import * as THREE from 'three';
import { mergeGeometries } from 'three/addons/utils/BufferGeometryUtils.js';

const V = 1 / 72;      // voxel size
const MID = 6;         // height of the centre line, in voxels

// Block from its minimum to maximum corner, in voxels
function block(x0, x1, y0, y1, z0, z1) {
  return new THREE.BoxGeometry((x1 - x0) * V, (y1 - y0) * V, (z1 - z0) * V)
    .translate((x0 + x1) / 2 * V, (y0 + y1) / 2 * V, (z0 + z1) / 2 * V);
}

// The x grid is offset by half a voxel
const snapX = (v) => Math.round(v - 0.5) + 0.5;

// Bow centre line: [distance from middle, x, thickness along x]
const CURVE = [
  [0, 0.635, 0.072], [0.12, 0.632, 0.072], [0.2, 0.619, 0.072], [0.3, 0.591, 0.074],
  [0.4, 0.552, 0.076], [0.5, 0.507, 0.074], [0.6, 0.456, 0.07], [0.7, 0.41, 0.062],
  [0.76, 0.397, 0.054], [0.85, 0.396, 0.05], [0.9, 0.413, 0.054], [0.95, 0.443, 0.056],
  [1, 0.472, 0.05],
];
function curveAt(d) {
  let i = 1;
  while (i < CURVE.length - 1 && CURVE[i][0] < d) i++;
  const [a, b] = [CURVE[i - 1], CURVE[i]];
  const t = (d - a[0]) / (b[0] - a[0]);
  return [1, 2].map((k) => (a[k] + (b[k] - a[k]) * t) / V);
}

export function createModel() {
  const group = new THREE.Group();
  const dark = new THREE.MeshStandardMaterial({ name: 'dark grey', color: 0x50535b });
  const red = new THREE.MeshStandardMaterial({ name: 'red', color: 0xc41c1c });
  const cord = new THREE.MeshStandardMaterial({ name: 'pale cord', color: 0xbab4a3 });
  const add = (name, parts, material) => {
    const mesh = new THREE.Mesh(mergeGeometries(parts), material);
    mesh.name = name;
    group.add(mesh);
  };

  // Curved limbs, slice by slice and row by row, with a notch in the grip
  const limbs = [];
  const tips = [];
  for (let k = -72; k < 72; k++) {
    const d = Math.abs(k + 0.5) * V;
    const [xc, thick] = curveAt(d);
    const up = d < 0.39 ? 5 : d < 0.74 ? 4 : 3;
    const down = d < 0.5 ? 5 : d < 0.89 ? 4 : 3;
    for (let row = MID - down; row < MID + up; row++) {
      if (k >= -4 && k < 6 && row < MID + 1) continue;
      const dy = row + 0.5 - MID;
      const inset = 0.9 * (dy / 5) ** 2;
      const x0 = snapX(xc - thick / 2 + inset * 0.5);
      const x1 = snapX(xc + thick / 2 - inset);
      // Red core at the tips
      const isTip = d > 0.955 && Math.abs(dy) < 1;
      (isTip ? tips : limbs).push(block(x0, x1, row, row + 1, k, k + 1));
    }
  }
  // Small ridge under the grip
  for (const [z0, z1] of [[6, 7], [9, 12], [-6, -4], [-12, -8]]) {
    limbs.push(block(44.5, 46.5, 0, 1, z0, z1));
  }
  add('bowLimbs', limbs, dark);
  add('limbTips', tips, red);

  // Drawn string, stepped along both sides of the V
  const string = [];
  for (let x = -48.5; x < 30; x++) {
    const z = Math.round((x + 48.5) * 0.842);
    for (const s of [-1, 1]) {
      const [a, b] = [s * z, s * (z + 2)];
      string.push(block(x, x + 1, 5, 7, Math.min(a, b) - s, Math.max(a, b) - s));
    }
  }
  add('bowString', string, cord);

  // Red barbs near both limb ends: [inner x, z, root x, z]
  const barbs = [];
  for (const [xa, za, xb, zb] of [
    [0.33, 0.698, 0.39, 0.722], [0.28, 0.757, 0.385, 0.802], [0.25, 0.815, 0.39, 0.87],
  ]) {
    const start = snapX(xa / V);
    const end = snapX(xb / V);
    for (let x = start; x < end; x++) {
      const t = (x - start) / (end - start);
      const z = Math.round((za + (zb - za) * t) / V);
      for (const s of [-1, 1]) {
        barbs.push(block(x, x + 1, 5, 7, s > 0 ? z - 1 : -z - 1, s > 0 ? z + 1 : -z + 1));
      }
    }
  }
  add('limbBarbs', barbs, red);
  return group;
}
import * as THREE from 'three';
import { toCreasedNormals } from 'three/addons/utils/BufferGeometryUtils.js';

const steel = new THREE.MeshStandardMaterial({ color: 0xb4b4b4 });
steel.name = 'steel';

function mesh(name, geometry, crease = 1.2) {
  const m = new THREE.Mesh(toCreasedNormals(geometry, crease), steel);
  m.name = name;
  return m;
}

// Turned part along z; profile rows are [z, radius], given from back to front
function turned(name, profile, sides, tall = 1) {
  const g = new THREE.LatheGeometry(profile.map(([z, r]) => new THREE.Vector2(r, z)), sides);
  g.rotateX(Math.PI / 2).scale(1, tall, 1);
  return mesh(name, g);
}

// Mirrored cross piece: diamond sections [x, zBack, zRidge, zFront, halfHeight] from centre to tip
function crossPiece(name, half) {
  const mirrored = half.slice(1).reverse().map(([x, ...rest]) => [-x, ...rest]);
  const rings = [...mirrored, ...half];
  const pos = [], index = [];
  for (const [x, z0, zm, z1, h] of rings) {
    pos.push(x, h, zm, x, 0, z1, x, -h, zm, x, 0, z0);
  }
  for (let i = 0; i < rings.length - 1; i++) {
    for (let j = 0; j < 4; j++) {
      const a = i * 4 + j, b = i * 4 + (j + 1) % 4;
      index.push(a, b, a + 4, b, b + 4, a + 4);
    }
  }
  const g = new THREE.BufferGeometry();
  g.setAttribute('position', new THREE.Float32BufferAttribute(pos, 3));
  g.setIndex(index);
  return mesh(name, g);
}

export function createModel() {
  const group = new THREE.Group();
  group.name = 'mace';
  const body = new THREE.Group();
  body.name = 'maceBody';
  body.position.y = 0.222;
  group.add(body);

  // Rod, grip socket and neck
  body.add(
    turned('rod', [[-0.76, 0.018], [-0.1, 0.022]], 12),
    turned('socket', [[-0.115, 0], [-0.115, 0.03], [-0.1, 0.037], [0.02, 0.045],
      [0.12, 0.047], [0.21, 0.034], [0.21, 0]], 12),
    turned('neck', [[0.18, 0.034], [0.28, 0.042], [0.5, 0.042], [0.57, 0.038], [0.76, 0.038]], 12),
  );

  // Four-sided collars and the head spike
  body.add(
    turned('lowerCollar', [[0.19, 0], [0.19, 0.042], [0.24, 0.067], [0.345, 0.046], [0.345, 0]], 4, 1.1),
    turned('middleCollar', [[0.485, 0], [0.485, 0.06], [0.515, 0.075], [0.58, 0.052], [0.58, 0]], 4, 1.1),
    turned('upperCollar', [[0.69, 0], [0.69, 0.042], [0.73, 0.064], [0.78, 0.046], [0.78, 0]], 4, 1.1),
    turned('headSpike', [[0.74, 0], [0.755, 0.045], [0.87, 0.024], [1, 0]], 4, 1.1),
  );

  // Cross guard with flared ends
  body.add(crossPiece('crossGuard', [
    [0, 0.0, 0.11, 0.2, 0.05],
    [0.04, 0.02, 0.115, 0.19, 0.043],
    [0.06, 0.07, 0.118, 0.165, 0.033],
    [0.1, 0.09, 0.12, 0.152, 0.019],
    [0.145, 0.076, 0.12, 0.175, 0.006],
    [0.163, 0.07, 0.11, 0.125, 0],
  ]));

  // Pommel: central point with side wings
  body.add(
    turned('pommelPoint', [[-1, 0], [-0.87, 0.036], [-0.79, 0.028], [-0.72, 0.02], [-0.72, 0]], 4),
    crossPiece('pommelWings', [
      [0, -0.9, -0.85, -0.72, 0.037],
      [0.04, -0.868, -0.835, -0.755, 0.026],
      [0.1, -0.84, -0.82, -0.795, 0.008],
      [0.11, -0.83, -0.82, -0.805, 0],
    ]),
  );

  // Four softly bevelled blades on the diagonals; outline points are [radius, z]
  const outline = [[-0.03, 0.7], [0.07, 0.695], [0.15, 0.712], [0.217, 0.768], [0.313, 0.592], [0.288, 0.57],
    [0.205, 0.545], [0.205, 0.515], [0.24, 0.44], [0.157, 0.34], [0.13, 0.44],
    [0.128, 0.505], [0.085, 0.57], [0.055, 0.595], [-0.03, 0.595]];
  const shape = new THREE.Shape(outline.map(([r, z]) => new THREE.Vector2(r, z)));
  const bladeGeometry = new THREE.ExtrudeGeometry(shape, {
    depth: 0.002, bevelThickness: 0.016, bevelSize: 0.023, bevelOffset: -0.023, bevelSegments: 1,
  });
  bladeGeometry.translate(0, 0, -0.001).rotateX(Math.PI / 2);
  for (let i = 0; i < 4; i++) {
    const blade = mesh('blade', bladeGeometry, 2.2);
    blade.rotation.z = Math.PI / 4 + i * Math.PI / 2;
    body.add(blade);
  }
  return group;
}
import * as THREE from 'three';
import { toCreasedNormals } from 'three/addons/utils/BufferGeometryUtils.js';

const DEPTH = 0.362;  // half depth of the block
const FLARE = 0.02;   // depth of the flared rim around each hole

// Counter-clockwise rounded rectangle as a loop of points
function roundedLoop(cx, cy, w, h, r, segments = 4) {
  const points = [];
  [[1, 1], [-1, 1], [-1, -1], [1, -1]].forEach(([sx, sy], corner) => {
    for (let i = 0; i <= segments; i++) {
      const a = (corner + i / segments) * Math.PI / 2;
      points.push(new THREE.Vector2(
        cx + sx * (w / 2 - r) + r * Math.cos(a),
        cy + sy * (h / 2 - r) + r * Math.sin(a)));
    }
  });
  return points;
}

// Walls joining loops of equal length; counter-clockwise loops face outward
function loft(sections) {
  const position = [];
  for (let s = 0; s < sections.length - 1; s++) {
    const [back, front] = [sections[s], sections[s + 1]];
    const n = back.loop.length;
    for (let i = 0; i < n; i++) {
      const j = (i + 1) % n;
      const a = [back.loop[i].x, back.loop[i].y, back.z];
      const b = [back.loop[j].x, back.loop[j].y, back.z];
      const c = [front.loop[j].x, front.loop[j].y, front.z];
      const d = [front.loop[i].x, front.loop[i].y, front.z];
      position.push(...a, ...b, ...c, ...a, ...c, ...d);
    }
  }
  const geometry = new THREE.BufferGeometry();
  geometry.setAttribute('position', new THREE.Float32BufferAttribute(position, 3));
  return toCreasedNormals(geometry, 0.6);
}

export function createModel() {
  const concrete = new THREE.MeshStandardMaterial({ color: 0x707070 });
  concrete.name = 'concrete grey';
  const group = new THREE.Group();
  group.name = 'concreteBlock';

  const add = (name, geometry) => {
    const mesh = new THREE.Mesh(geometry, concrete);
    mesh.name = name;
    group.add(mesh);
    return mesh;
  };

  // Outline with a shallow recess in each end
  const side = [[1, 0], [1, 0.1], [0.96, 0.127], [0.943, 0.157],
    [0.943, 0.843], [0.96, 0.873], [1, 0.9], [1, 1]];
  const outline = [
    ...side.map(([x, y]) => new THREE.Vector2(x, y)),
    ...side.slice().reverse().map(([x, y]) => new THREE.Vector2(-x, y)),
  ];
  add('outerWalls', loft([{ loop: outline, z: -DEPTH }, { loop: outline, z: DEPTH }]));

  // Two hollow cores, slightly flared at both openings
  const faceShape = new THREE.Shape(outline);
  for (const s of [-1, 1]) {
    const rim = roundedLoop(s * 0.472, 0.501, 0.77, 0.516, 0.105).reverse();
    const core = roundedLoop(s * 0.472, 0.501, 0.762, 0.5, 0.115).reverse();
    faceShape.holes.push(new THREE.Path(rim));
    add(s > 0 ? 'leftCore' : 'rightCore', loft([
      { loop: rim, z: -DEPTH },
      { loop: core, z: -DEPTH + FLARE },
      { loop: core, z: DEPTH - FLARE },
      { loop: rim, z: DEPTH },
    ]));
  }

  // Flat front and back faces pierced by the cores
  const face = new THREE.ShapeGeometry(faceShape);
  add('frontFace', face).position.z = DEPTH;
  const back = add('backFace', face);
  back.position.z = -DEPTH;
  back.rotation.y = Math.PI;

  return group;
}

● ● ● ●

Your assignment:
The number of lines in the data that hold "body" is all that should be given.

Task output:
9